• **Document images with source code**
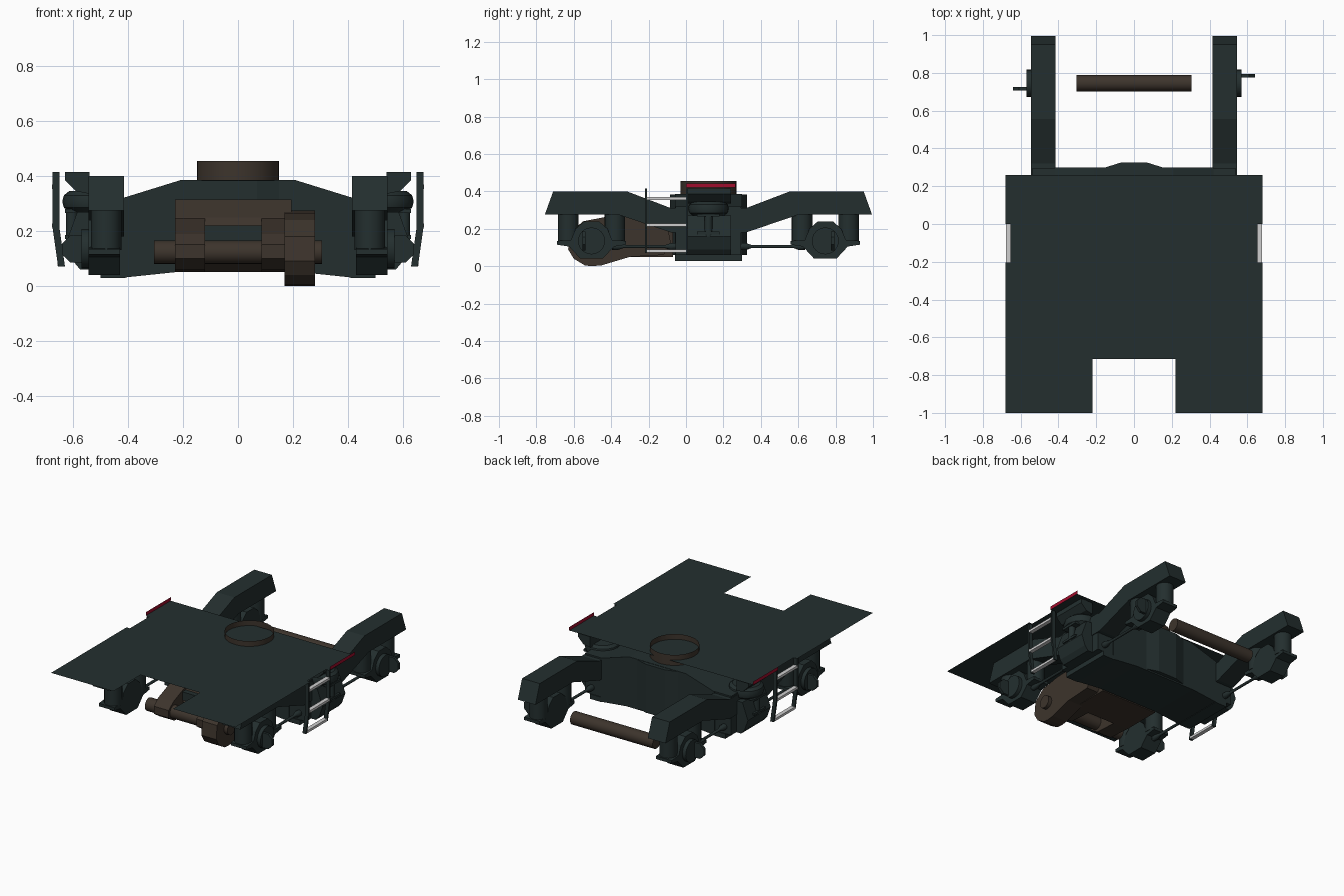
import bpy, bmesh, math

if "Cube" in bpy.data.objects:
    bpy.data.objects.remove(bpy.data.objects["Cube"])

CY = 0.12          # middle of the truck along y
AXLES = (-0.505, 0.745)


def material(name, rgb):
    m = bpy.data.materials.new(name)
    m.diffuse_color = (*rgb, 1)
    m.use_nodes = True
    m.node_tree.nodes["Principled BSDF"].inputs["Base Color"].default_value = m.diffuse_color
    return m


GREEN = material("dark_green_grey", (0.017, 0.028, 0.028))
BROWN = material("dark_brown", (0.046, 0.034, 0.025))
RED = material("crimson", (0.35, 0.004, 0.025))
GREY = material("light_grey", (0.62, 0.62, 0.62))


def finish(name, bm, mat, smooth=False):
    bmesh.ops.recalc_face_normals(bm, faces=bm.faces)
    me = bpy.data.meshes.new(name)
    bm.to_mesh(me)
    bm.free()
    me.materials.append(mat)
    if smooth:
        me.shade_smooth()
        me.set_sharp_from_angle(angle=math.radians(35))
    ob = bpy.data.objects.new(name, me)
    bpy.context.collection.objects.link(ob)
    return ob


def place(axis, p, d):
    """Put a 2D profile point p at depth d along the axis."""
    return {"x": (d, p[0], p[1]), "y": (p[0], d, p[1]), "z": (p[0], p[1], d)}[axis]


def prism(name, pts, axis, a, b, mat=GREEN, caps=True, smooth=False):
    bm = bmesh.new()
    lo = [bm.verts.new(place(axis, p, a)) for p in pts]
    hi = [bm.verts.new(place(axis, p, b)) for p in pts]
    n = len(pts)
    for i in range(n):
        j = (i + 1) % n
        bm.faces.new((lo[i], lo[j], hi[j], hi[i]))
    if caps:
        bm.faces.new(lo)
        bm.faces.new(hi)
    return finish(name, bm, mat, smooth)


def sheet(name, pts, axis, d, mat):
    bm = bmesh.new()
    bm.faces.new([bm.verts.new(place(axis, p, d)) for p in pts])
    return finish(name, bm, mat)


def rect(a0, a1, b0, b1):
    return [(a0, b0), (a1, b0), (a1, b1), (a0, b1)]


def box(name, x0, x1, y0, y1, z0, z1, mat=GREEN):
    return prism(name, rect(y0, y1, z0, z1), "x", x0, x1, mat)


def circle(c0, c1, r, n=24):
    return [(c0 + r * math.cos(2 * math.pi * i / n),
             c1 + r * math.sin(2 * math.pi * i / n)) for i in range(n)]


def tube(name, c, r, axis, a, b, mat=GREEN, n=24, caps=True):
    return prism(name, circle(*c, r, n), axis, a, b, mat, caps, True)


def lathe(name, c, profile, axis, mat=GREEN, n=20):
    """Stack of rings (depth, radius) around the axis."""
    bm = bmesh.new()
    rings = [[bm.verts.new(place(axis, p, d)) for p in circle(*c, r, n)] for d, r in profile]
    for r0, r1 in zip(rings, rings[1:]):
        for i in range(n):
            j = (i + 1) % n
            bm.faces.new((r0[i], r0[j], r1[j], r1[i]))
    bm.faces.new(rings[0])
    bm.faces.new(rings[-1])
    return finish(name, bm, mat, True)


def mirrored(half):
    """Mirror an outline of (y, z) points about the truck middle."""
    return half + [(2 * CY - y, z) for y, z in reversed(half)]


# Deck sheet with coupler notch and ladder notches
half = [(0.22, -0.715), (0.22, -1.0), (0.68, -1.0), (0.68, -0.205), (0.655, -0.205),
        (0.655, 0.0), (0.68, 0.0), (0.68, 0.26)]
sheet("deck", half + [(-x, y) for x, y in reversed(half)], "z", 0.42, GREEN)

# Pivot ring, an open band
tube("pivot_ring", (0, CY), 0.15, "z", 0.385, 0.455, BROWN, 32, caps=False)

# Cross beam between the side frames
half = [(0.23, 0.05), (0.42, 0.03), (0.42, 0.32), (0.21, 0.385)]
prism("cross_beam", half + [(-x, z) for x, z in reversed(half)], "y", -0.06, 0.30)
boss = [(0.15, 0.30), (0.07, 0.325), (-0.07, 0.325), (-0.15, 0.30)]
boss += [(x, 2 * CY - y) for x, y in reversed(boss)]
prism("cross_beam_boss", boss, "z", 0.06, 0.383)

# Side frame outline (y, z): raised ends, dropped middle
frame_outline = mirrored([(-0.08, 0.18), (-0.36, 0.275), (-0.755, 0.275), (-0.71, 0.40),
                          (-0.316, 0.40), (-0.08, 0.31)])
frame_outline = ([(-0.08, 0.18), (-0.36, 0.275), (-0.755, 0.275), (-0.71, 0.40),
                  (-0.316, 0.40), (-0.08, 0.31)]
                 + [(0.32, 0.31), (0.556, 0.40), (0.95, 0.40), (0.995, 0.275),
                    (0.60, 0.275), (0.32, 0.18)])

for s, side in ((1, "right"), (-1, "left")):
    prism(side + "_side_frame", frame_outline, "x", s * 0.415, s * 0.545)
    box(side + "_frame_pillar", s * 0.40, s * 0.54, -0.055, 0.295, 0.06, 0.32)
    box(side + "_pillar_foot", s * 0.41, s * 0.50, -0.06, 0.30, 0.028, 0.06)

    # Outer suspension: bracket, bellows, lower housing
    prism(side + "_top_bracket", [(s * 0.54, 0.335), (s * 0.59, 0.345), (s * 0.63, 0.385),
                                  (s * 0.63, 0.415), (s * 0.54, 0.415)], "y", 0.0, 0.24)
    lathe(side + "_bellows", (s * 0.53, CY),
          [(0.27, 0.085), (0.285, 0.104), (0.307, 0.11), (0.33, 0.104), (0.345, 0.085)], "z")
    prism(side + "_lower_housing", [(s * 0.54, 0.06), (s * 0.575, 0.06), (s * 0.60, 0.09),
                                    (s * 0.625, 0.16), (s * 0.585, 0.27), (s * 0.54, 0.27)],
          "y", 0.0, 0.24)
    tube(side + "_damper", (s * 0.605, CY), 0.022, "z", 0.16, 0.29, n=12)
    for z in (0.17, 0.265):
        box(side + "_damper_mount", s * 0.57, s * 0.63, 0.06, 0.18, z, z + 0.015)

    # Axle boxes with springs, caps and fins
    for ay, end in zip(AXLES, ("front", "rear")):
        name = f"{side}_{end}_"
        o = 1 if end == "rear" else -1
        seat = [(-0.185, 0.115), (-0.12, 0.105), (-0.06, 0.04), (0.06, 0.04), (0.12, 0.105),
                (0.185, 0.115), (0.185, 0.135), (0.11, 0.14), (0.085, 0.20), (0.04, 0.24),
                (-0.04, 0.24), (-0.085, 0.20), (-0.11, 0.14), (-0.185, 0.135)]
        prism(name + "axle_box", [(ay + y, z) for y, z in seat], "x", s * 0.43, s * 0.545)
        tube(name + "axle_cap", (ay, 0.135), 0.072, "x", s * 0.53, s * 0.57)
        fy = ay + o * (0.04 if s > 0 else -0.03)
        fin = [(s * 0.56, 0.085), (s * 0.61, 0.085), (s * 0.64, 0.115), (s * 0.64, 0.155),
               (s * 0.61, 0.185), (s * 0.56, 0.185)]
        prism(name + "cap_fin", fin, "y", fy - 0.009, fy + 0.009)
        for d in (-0.125, 0.125):
            tube(name + "spring", (s * 0.48, ay + d), 0.055, "z", 0.13, 0.28, n=20)
        # Link from the axle box to the pillar
        y0, y1 = ay - o * 0.11, CY + o * 0.17
        g = o * -0.03
        lathe(name + "link", (s * 0.49, 0.105),
              [(y0, 0.02), (y0 + g, 0.02), (y0 + 2 * g, 0.009),
               (y1 - 2 * g, 0.009), (y1 - g, 0.02), (y1, 0.02)], "y", n=10)

    # Ladder with bent posts and pale steps
    post = [(s * 0.65, 0.415), (s * 0.675, 0.415), (s * 0.675, 0.21), (s * 0.655, 0.07),
            (s * 0.63, 0.07), (s * 0.65, 0.21)]
    for y in (-0.22, 0.0):
        prism(side + "_ladder_post", post, "y", y, y + 0.012)
    for z, x in ((0.353, 0.65), (0.212, 0.65), (0.073, 0.631)):
        box(side + "_ladder_step", s * x, s * (x + 0.027), -0.208, 0.0, z, z + 0.016, GREY)

    # Red edge strip above the deck
    sheet(side + "_red_strip", rect(0.0, 0.265, 0.42, 0.443), "x", s * 0.68, RED)

# Axles
for ay, end in zip(AXLES, ("front", "rear")):
    tube(end + "_axle", (ay, 0.123), 0.0425, "x", -0.305, 0.305, BROWN)

# Traction motor, its axle lugs and gear case
prism("motor_body", [(-0.38, 0.08), (-0.41, 0.15), (-0.37, 0.25), (-0.28, 0.315), (-0.16, 0.315),
                     (-0.07, 0.25), (-0.07, 0.05), (-0.34, 0.05)], "x", -0.23, 0.195, BROWN)
for x0, x1 in ((-0.23, -0.12), (0.085, 0.195)):
    prism("motor_lug", [(-0.33, 0.05), (-0.50, 0.06), (-0.56, 0.10), (-0.56, 0.15),
                        (-0.51, 0.19), (-0.36, 0.25)], "x", x0, x1, BROWN)
box("motor_opening", -0.12, 0.085, -0.416, -0.38, 0.165, 0.22)
prism("gear_case", [(-0.63, 0.09), (-0.60, 0.04), (-0.54, 0.004), (-0.50, 0.0), (-0.45, 0.005),
                    (-0.30, 0.05), (-0.12, 0.06), (-0.08, 0.12), (-0.10, 0.22), (-0.20, 0.275),
                    (-0.42, 0.265), (-0.55, 0.24), (-0.62, 0.18)], "x", 0.17, 0.28, BROWN)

• **GOAL OF THE EXERCISE**
Your answer should be the lines above, from the line containing "0.30, 0.028, 0.06)" up to and including the line containing "o = 1 if end", reproduced exactly and with nothing else.

• **EXERCISE OUTPUT**
    box(side + "_pillar_foot", s * 0.41, s * 0.50, -0.06, 0.30, 0.028, 0.06)

    # Outer suspension: bracket, bellows, lower housing
    prism(side + "_top_bracket", [(s * 0.54, 0.335), (s * 0.59, 0.345), (s * 0.63, 0.385),
                                  (s * 0.63, 0.415), (s * 0.54, 0.415)], "y", 0.0, 0.24)
    lathe(side + "_bellows", (s * 0.53, CY),
          [(0.27, 0.085), (0.285, 0.104), (0.307, 0.11), (0.33, 0.104), (0.345, 0.085)], "z")
    prism(side + "_lower_housing", [(s * 0.54, 0.06), (s * 0.575, 0.06), (s * 0.60, 0.09),
                                    (s * 0.625, 0.16), (s * 0.585, 0.27), (s * 0.54, 0.27)],
          "y", 0.0, 0.24)
    tube(side + "_damper", (s * 0.605, CY), 0.022, "z", 0.16, 0.29, n=12)
    for z in (0.17, 0.265):
        box(side + "_damper_mount", s * 0.57, s * 0.63, 0.06, 0.18, z, z + 0.015)

    # Axle boxes with springs, caps and fins
    for ay, end in zip(AXLES, ("front", "rear")):
        name = f"{side}_{end}_"
        o = 1 if end == "rear" else -1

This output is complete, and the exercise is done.